● **What to work on**: Set the data down again, exactly as it reads, but without the pictures.

┌──

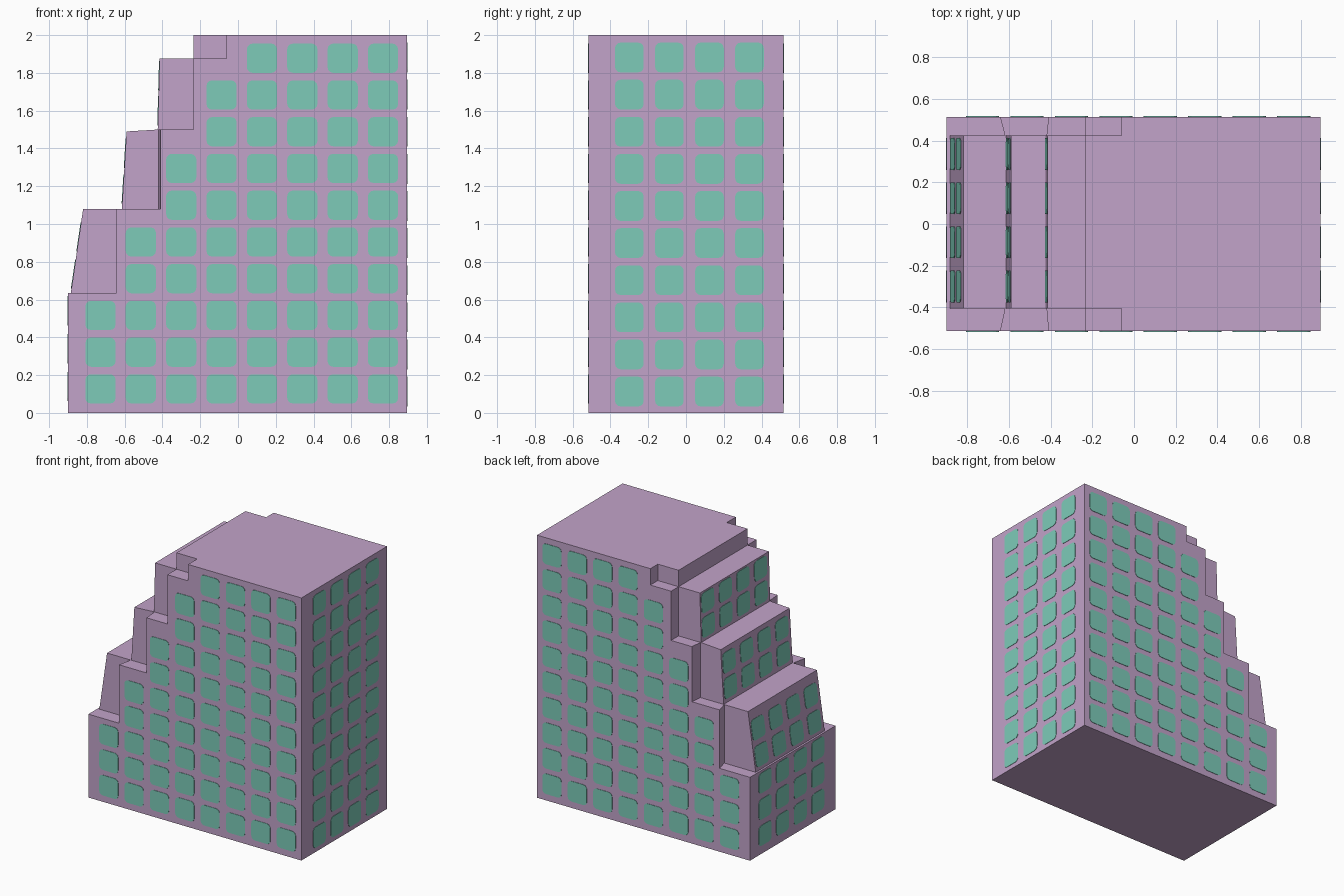
import bpy, bmesh, math
from mathutils import Vector

if "Cube" in bpy.data.objects:
    bpy.data.objects.remove(bpy.data.objects["Cube"])


def material(name, rgb):
    m = bpy.data.materials.new(name)
    m.diffuse_color = (*rgb, 1)
    m.use_nodes = True
    m.node_tree.nodes["Principled BSDF"].inputs["Base Color"].default_value = m.diffuse_color
    return m


WALL = material("mauve wall", (0.54, 0.367, 0.585))
GLASS = material("teal window", (0.205, 0.60, 0.485))


def finish(name, bm, mat):
    bmesh.ops.recalc_face_normals(bm, faces=bm.faces)
    me = bpy.data.meshes.new(name)
    bm.to_mesh(me)
    bm.free()
    me.materials.append(mat)
    ob = bpy.data.objects.new(name, me)
    bpy.context.collection.objects.link(ob)
    return ob


def loft(bm, ring_a, ring_b):
    """Closed solid between two matching rings of points."""
    a = [bm.verts.new(p) for p in ring_a]
    b = [bm.verts.new(p) for p in ring_b]
    bm.faces.new(a)
    bm.faces.new(b[::-1])
    for i in range(len(a)):
        j = (i + 1) % len(a)
        bm.faces.new((a[j], a[i], b[i], b[j]))


# Building body: stepped side profile with leaning terrace fronts
D = 0.515
profile = [(-0.9, 0), (0.895, 0), (0.895, 2), (-0.235, 2), (-0.235, 1.875),
           (-0.415, 1.875), (-0.425, 1.5), (-0.59, 1.49), (-0.615, 1.08),
           (-0.82, 1.08), (-0.885, 0.635), (-0.9, 0.635)]
bm = bmesh.new()
loft(bm, [(x, -D, z) for x, z in profile], [(x, D, z) for x, z in profile])
body = finish("building_body", bm, WALL)


# Corner notches: the steps sit further back along both long sides
def notch(xs):
    zs = [0.635, 1.08, 1.5, 1.875]
    pts = [(-1.2, 2.2), (-1.2, zs[0])]
    for k, x in enumerate(xs):
        pts += [(x, zs[k]), (x, zs[k + 1] if k < 3 else 2.2)]
    return pts


for y_out, y_in in ((-0.52, -0.405), (0.52, 0.425)):
    bm = bmesh.new()
    loft(bm, [(x, y_out, z) for x, z in notch((-0.645, -0.41, -0.235, -0.06))],
         [(x, y_in, z) for x, z in notch((-0.62, -0.42, -0.235, -0.06))])
    cutter = finish("notch_cutter", bm, WALL)
    cutter.hide_render = True
    mod = body.modifiers.new("notch", 'BOOLEAN')
    mod.operation = 'DIFFERENCE'
    mod.solver = 'EXACT'
    mod.object = cutter
    bpy.context.view_layer.objects.active = body
    bpy.ops.object.modifier_apply(modifier=mod.name)
    bpy.data.objects.remove(cutter)


# Rounded window plate lying on a wall
def window(bm, centre, u, v, w, h, r=0.03):
    c, u, v = Vector(centre), Vector(u).normalized(), Vector(v).normalized()
    n = u.cross(v)
    ring = []
    for q, (sx, sy) in enumerate(((1, 1), (-1, 1), (-1, -1), (1, -1))):
        for k in range(4):
            a = math.radians(90 * q + 30 * k)
            ring.append(c + u * (sx * (w / 2 - r) + r * math.cos(a))
                        + v * (sy * (h / 2 - r) + r * math.sin(a)))
    loft(bm, [p + n * 0.003 for p in ring], [p - n * 0.002 for p in ring])


# Front and back windows: the column height follows the steps
rows_in_column = (3, 5, 7, 9, 10, 10, 10, 10)
for name, side in (("front_windows", -1), ("back_windows", 1)):
    bm = bmesh.new()
    for col, count in enumerate(rows_in_column):
        for row in range(count):
            window(bm, (-0.728 + 0.2137 * col, side * D, 0.127 + 0.1945 * row),
                   (-side, 0, 0), (0, 0, 1), 0.16, 0.155)
    finish(name, bm, GLASS)

# Right side windows
columns_y = [-0.30 + 0.212 * i for i in range(4)]
bm = bmesh.new()
for y in columns_y:
    for row in range(10):
        window(bm, (0.895, y, 0.113 + 0.1965 * row), (0, 1, 0), (0, 0, 1), 0.152, 0.158)
finish("right_windows", bm, GLASS)

# Left terrace windows: each row follows the lean of its own wall
walls = [((-0.9, 0), (-0.9, 0.635), (0.14, 0.34, 0.54)),
         ((-0.885, 0.635), (-0.82, 1.08), (0.735, 0.93)),
         ((-0.615, 1.08), (-0.59, 1.49), (1.185, 1.375)),
         ((-0.425, 1.5), (-0.415, 1.875), (1.60, 1.785))]
bm = bmesh.new()
for (x0, z0), (x1, z1), heights in walls:
    for z in heights:
        x = x0 + (x1 - x0) * (z - z0) / (z1 - z0)
        for y in columns_y:
            window(bm, (x, y, z), (0, -1, 0), (x1 - x0, 0, z1 - z0), 0.152, 0.155)
finish("terrace_windows", bm, GLASS)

└──

● **Response box**:
import bpy, bmesh, math
from mathutils import Vector

if "Cube" in bpy.data.objects:
    bpy.data.objects.remove(bpy.data.objects["Cube"])


def material(name, rgb):
    m = bpy.data.materials.new(name)
    m.diffuse_color = (*rgb, 1)
    m.use_nodes = True
    m.node_tree.nodes["Principled BSDF"].inputs["Base Color"].default_value = m.diffuse_color
    return m


WALL = material("mauve wall", (0.54, 0.367, 0.585))
GLASS = material("teal window", (0.205, 0.60, 0.485))


def finish(name, bm, mat):
    bmesh.ops.recalc_face_normals(bm, faces=bm.faces)
    me = bpy.data.meshes.new(name)
    bm.to_mesh(me)
    bm.free()
    me.materials.append(mat)
    ob = bpy.data.objects.new(name, me)
    bpy.context.collection.objects.link(ob)
    return ob


def loft(bm, ring_a, ring_b):
    """Closed solid between two matching rings of points."""
    a = [bm.verts.new(p) for p in ring_a]
    b = [bm.verts.new(p) for p in ring_b]
    bm.faces.new(a)
    bm.faces.new(b[::-1])
    for i in range(len(a)):
        j = (i + 1) % len(a)
        bm.faces.new((a[j], a[i], b[i], b[j]))


# Building body: stepped side profile with leaning terrace fronts
D = 0.515
profile = [(-0.9, 0), (0.895, 0), (0.895, 2), (-0.235, 2), (-0.235, 1.875),
           (-0.415, 1.875), (-0.425, 1.5), (-0.59, 1.49), (-0.615, 1.08),
           (-0.82, 1.08), (-0.885, 0.635), (-0.9, 0.635)]
bm = bmesh.new()
loft(bm, [(x, -D, z) for x, z in profile], [(x, D, z) for x, z in profile])
body = finish("building_body", bm, WALL)


# Corner notches: the steps sit further back along both long sides
def notch(xs):
    zs = [0.635, 1.08, 1.5, 1.875]
    pts = [(-1.2, 2.2), (-1.2, zs[0])]
    for k, x in enumerate(xs):
        pts += [(x, zs[k]), (x, zs[k + 1] if k < 3 else 2.2)]
    return pts


for y_out, y_in in ((-0.52, -0.405), (0.52, 0.425)):
    bm = bmesh.new()
    loft(bm, [(x, y_out, z) for x, z in notch((-0.645, -0.41, -0.235, -0.06))],
         [(x, y_in, z) for x, z in notch((-0.62, -0.42, -0.235, -0.06))])
    cutter = finish("notch_cutter", bm, WALL)
    cutter.hide_render = True
    mod = body.modifiers.new("notch", 'BOOLEAN')
    mod.operation = 'DIFFERENCE'
    mod.solver = 'EXACT'
    mod.object = cutter
    bpy.context.view_layer.objects.active = body
    bpy.ops.object.modifier_apply(modifier=mod.name)
    bpy.data.objects.remove(cutter)


# Rounded window plate lying on a wall
def window(bm, centre, u, v, w, h, r=0.03):
    c, u, v = Vector(centre), Vector(u).normalized(), Vector(v).normalized()
    n = u.cross(v)
    ring = []
    for q, (sx, sy) in enumerate(((1, 1), (-1, 1), (-1, -1), (1, -1))):
        for k in range(4):
            a = math.radians(90 * q + 30 * k)
            ring.append(c + u * (sx * (w / 2 - r) + r * math.cos(a))
                        + v * (sy * (h / 2 - r) + r * math.sin(a)))
    loft(bm, [p + n * 0.003 for p in ring], [p - n * 0.002 for p in ring])


# Front and back windows: the column height follows the steps
rows_in_column = (3, 5, 7, 9, 10, 10, 10, 10)
for name, side in (("front_windows", -1), ("back_windows", 1)):
    bm = bmesh.new()
    for col, count in enumerate(rows_in_column):
        for row in range(count):
            window(bm, (-0.728 + 0.2137 * col, side * D, 0.127 + 0.1945 * row),
                   (-side, 0, 0), (0, 0, 1), 0.16, 0.155)
    finish(name, bm, GLASS)

# Right side windows
columns_y = [-0.30 + 0.212 * i for i in range(4)]
bm = bmesh.new()
for y in columns_y:
    for row in range(10):
        window(bm, (0.895, y, 0.113 + 0.1965 * row), (0, 1, 0), (0, 0, 1), 0.152, 0.158)
finish("right_windows", bm, GLASS)

# Left terrace windows: each row follows the lean of its own wall
walls = [((-0.9, 0), (-0.9, 0.635), (0.14, 0.34, 0.54)),
         ((-0.885, 0.635), (-0.82, 1.08), (0.735, 0.93)),
         ((-0.615, 1.08), (-0.59, 1.49), (1.185, 1.375)),
         ((-0.425, 1.5), (-0.415, 1.875), (1.60, 1.785))]
bm = bmesh.new()
for (x0, z0), (x1, z1), heights in walls:
    for z in heights:
        x = x0 + (x1 - x0) * (z - z0) / (z1 - z0)
        for y in columns_y:
            window(bm, (x, y, z), (0, -1, 0), (x1 - x0, 0, z1 - z0), 0.152, 0.155)
finish("terrace_windows", bm, GLASS)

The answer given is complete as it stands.